■ Instructions to follow:
Once the line with "return side +" is found in the entries below, print it and each following line exactly, stopping after the line with "crown = [(.24, .11, 1.89)]"; print nothing else.

____ Material to process

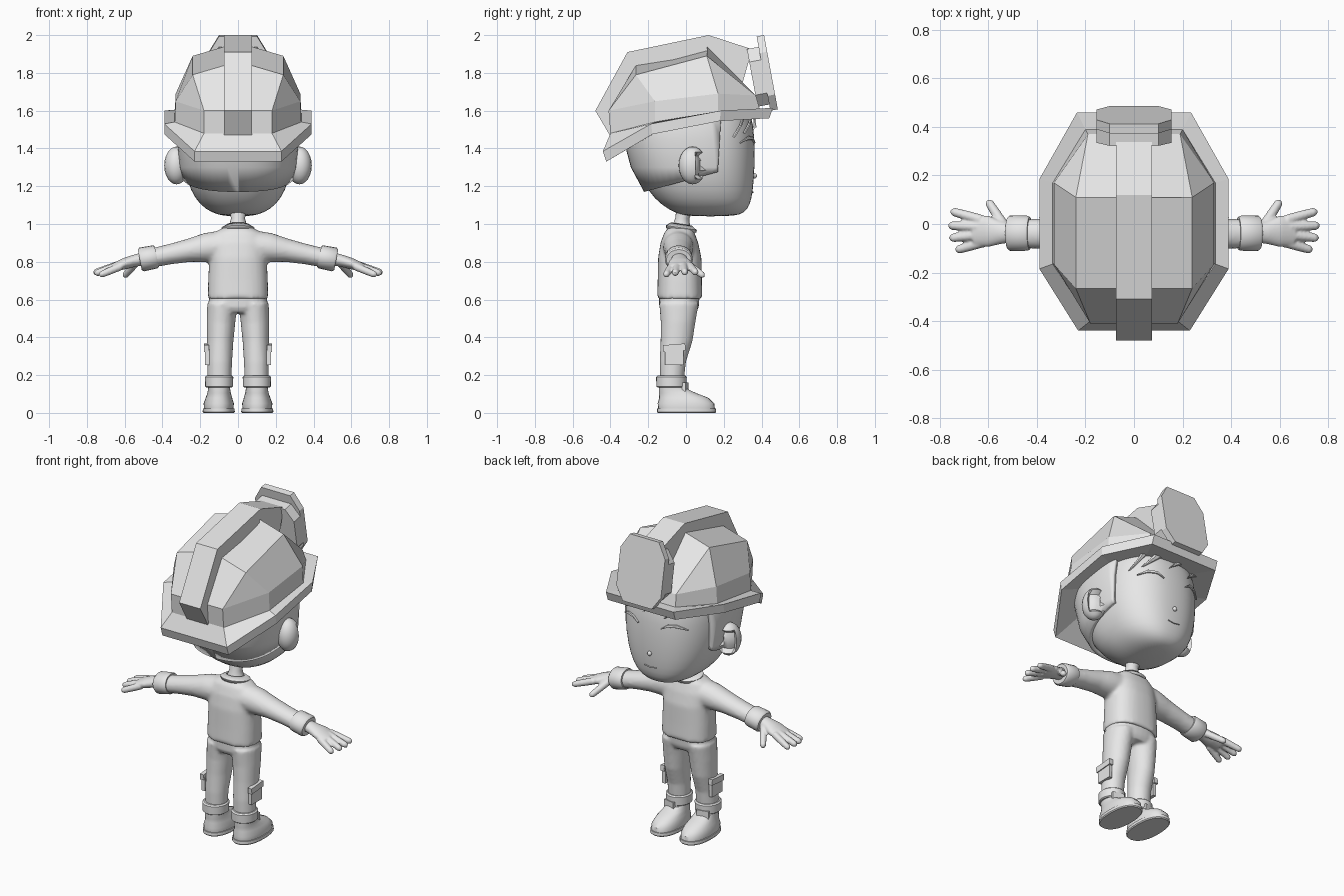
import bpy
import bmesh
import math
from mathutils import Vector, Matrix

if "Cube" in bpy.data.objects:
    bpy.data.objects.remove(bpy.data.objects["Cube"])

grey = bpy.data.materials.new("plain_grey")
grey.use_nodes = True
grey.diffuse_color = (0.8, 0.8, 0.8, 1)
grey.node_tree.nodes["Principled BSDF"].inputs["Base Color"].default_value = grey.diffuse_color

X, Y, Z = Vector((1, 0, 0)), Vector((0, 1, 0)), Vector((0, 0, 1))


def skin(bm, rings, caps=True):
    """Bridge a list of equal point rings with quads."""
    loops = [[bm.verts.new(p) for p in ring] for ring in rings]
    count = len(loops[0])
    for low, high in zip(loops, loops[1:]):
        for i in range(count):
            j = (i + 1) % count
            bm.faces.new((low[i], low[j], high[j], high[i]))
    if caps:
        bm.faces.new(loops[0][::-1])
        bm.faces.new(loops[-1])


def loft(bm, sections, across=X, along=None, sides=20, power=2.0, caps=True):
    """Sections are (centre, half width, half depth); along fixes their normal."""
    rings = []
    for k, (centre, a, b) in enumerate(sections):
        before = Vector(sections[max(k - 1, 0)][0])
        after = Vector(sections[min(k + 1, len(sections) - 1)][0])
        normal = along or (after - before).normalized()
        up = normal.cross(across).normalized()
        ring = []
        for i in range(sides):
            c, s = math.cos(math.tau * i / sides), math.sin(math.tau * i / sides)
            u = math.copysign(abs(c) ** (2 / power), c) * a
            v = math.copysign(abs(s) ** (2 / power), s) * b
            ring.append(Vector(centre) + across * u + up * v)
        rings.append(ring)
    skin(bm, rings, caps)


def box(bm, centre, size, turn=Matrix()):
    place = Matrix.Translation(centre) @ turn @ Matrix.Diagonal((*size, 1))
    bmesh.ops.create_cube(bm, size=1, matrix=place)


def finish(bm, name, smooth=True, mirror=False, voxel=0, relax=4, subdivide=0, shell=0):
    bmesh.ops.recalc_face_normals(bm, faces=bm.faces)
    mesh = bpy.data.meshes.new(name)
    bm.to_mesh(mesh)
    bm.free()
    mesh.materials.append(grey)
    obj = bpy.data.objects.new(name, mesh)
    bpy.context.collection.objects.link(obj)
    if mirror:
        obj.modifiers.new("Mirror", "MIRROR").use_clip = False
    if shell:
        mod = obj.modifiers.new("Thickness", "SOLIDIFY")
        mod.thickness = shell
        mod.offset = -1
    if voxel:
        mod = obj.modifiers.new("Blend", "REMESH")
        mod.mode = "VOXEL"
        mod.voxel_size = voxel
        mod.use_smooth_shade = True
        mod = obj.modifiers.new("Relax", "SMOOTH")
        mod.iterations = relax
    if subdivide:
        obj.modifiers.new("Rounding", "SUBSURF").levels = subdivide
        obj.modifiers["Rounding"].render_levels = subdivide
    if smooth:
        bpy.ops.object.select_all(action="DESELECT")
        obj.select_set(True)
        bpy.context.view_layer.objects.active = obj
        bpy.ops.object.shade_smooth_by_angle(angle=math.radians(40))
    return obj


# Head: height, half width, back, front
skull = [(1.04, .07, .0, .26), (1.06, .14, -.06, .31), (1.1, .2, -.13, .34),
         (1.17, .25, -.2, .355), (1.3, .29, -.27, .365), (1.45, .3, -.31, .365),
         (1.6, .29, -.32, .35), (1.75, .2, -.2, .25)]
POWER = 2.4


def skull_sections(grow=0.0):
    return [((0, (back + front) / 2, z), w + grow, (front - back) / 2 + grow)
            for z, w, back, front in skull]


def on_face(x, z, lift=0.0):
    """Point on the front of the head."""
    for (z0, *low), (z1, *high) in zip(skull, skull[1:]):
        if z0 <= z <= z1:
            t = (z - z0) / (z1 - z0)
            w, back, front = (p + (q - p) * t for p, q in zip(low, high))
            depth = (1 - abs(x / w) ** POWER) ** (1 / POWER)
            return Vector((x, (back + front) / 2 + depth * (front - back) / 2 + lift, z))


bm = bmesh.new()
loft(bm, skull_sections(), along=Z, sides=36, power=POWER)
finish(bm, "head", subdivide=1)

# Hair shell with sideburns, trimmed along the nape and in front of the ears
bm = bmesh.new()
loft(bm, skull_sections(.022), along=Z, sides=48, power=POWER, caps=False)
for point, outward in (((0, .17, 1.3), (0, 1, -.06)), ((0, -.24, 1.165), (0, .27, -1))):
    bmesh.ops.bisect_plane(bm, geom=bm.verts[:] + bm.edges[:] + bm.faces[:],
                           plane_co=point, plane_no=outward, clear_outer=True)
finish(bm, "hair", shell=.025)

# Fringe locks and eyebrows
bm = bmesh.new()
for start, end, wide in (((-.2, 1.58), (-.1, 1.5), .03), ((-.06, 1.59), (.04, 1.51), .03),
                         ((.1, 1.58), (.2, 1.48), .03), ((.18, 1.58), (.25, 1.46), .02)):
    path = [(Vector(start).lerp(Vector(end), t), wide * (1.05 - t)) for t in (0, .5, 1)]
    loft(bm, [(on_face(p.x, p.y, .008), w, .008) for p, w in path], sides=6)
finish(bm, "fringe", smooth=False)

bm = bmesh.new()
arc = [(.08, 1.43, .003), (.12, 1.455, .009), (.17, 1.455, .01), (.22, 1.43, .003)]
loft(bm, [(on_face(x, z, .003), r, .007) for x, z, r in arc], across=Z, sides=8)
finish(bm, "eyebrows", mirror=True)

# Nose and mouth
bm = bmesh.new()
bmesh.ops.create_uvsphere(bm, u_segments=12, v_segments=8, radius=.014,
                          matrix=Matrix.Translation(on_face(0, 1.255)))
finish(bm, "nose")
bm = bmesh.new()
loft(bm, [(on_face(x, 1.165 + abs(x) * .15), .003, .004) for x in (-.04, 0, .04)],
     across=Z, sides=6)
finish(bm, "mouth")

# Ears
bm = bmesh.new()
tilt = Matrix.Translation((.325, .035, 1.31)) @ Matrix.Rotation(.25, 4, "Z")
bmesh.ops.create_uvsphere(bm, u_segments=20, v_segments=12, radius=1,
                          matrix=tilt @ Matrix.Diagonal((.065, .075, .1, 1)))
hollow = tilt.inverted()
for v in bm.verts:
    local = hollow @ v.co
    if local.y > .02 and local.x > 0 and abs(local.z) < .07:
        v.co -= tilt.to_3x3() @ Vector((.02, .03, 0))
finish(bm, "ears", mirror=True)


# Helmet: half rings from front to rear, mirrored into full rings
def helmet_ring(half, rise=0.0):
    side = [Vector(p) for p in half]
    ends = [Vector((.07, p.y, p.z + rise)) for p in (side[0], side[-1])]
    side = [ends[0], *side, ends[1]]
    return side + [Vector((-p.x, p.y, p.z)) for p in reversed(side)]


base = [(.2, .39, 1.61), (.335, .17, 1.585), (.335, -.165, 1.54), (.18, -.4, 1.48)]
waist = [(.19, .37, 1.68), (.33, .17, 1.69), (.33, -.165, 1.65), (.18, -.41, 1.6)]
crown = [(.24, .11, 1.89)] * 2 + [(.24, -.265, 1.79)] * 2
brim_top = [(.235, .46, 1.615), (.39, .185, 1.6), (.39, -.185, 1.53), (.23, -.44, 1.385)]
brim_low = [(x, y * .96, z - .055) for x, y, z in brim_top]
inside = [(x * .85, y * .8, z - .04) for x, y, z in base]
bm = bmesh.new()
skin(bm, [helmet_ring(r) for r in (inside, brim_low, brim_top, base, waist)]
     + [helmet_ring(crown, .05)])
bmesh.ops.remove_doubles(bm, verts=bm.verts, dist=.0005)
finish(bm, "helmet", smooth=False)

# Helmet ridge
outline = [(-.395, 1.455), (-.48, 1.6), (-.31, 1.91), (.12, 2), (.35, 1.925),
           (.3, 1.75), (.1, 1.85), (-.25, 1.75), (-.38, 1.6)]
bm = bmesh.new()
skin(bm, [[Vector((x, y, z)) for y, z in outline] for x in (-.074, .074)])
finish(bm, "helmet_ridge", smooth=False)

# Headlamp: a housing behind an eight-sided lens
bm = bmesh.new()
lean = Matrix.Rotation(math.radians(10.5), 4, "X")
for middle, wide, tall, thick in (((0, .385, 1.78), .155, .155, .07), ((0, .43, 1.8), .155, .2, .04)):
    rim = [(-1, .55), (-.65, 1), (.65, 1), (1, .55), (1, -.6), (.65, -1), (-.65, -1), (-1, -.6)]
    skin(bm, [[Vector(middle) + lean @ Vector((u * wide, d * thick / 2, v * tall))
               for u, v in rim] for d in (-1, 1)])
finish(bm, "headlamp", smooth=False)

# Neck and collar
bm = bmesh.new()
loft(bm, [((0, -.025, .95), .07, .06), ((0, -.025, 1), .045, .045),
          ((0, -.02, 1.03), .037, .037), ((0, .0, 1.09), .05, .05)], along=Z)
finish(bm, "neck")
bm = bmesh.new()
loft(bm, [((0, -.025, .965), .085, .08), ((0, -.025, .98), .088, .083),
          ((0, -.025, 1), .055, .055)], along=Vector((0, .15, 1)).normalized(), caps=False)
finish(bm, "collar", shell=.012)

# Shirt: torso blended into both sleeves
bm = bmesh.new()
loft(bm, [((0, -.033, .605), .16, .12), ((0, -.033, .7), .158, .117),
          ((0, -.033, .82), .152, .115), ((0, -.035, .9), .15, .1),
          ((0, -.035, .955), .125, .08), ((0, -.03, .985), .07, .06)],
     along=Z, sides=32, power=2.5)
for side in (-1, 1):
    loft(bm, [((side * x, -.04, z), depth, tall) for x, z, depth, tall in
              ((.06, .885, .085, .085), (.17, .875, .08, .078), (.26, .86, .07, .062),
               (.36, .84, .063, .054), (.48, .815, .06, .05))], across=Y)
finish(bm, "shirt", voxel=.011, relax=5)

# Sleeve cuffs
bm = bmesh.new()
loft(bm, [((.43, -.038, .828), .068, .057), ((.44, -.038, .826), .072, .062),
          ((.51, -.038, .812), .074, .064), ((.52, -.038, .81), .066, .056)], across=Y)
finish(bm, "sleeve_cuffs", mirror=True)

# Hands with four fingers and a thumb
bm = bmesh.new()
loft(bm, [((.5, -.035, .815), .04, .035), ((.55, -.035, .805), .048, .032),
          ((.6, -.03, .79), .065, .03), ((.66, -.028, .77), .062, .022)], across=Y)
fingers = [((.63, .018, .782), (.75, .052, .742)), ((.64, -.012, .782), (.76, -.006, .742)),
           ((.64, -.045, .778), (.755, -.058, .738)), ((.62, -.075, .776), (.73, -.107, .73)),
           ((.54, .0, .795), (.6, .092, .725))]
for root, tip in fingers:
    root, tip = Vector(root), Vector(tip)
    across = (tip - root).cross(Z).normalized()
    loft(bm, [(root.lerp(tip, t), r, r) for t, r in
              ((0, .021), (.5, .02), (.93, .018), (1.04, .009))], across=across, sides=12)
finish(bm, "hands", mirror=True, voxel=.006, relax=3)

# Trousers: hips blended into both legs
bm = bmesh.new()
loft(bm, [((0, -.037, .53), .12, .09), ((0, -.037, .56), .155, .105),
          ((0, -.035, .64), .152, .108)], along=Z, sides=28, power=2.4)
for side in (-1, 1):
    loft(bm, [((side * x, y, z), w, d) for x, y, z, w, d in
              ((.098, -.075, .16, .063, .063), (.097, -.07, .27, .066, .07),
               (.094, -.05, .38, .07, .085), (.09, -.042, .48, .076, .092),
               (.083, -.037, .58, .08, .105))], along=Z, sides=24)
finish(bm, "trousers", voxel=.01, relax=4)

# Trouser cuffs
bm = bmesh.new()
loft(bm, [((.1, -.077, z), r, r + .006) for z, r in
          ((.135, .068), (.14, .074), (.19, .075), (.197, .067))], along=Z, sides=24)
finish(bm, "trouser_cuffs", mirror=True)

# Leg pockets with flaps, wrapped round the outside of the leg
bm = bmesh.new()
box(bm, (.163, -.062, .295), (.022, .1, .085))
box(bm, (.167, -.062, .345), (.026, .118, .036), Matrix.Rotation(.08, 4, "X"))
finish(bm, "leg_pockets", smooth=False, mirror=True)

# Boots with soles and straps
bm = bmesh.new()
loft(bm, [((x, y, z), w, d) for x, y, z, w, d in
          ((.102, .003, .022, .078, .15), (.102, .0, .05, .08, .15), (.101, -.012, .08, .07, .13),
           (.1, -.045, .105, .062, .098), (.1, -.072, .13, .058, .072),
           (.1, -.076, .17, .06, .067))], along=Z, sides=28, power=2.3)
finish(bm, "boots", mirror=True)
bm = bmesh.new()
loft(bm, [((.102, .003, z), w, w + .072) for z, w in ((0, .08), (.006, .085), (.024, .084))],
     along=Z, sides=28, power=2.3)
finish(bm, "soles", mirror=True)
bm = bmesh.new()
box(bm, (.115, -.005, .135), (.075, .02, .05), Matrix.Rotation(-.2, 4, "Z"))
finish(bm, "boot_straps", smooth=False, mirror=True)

________

■ Task result:
    return side + [Vector((-p.x, p.y, p.z)) for p in reversed(side)]


base = [(.2, .39, 1.61), (.335, .17, 1.585), (.335, -.165, 1.54), (.18, -.4, 1.48)]
waist = [(.19, .37, 1.68), (.33, .17, 1.69), (.33, -.165, 1.65), (.18, -.41, 1.6)]
crown = [(.24, .11, 1.89)] * 2 + [(.24, -.265, 1.79)] * 2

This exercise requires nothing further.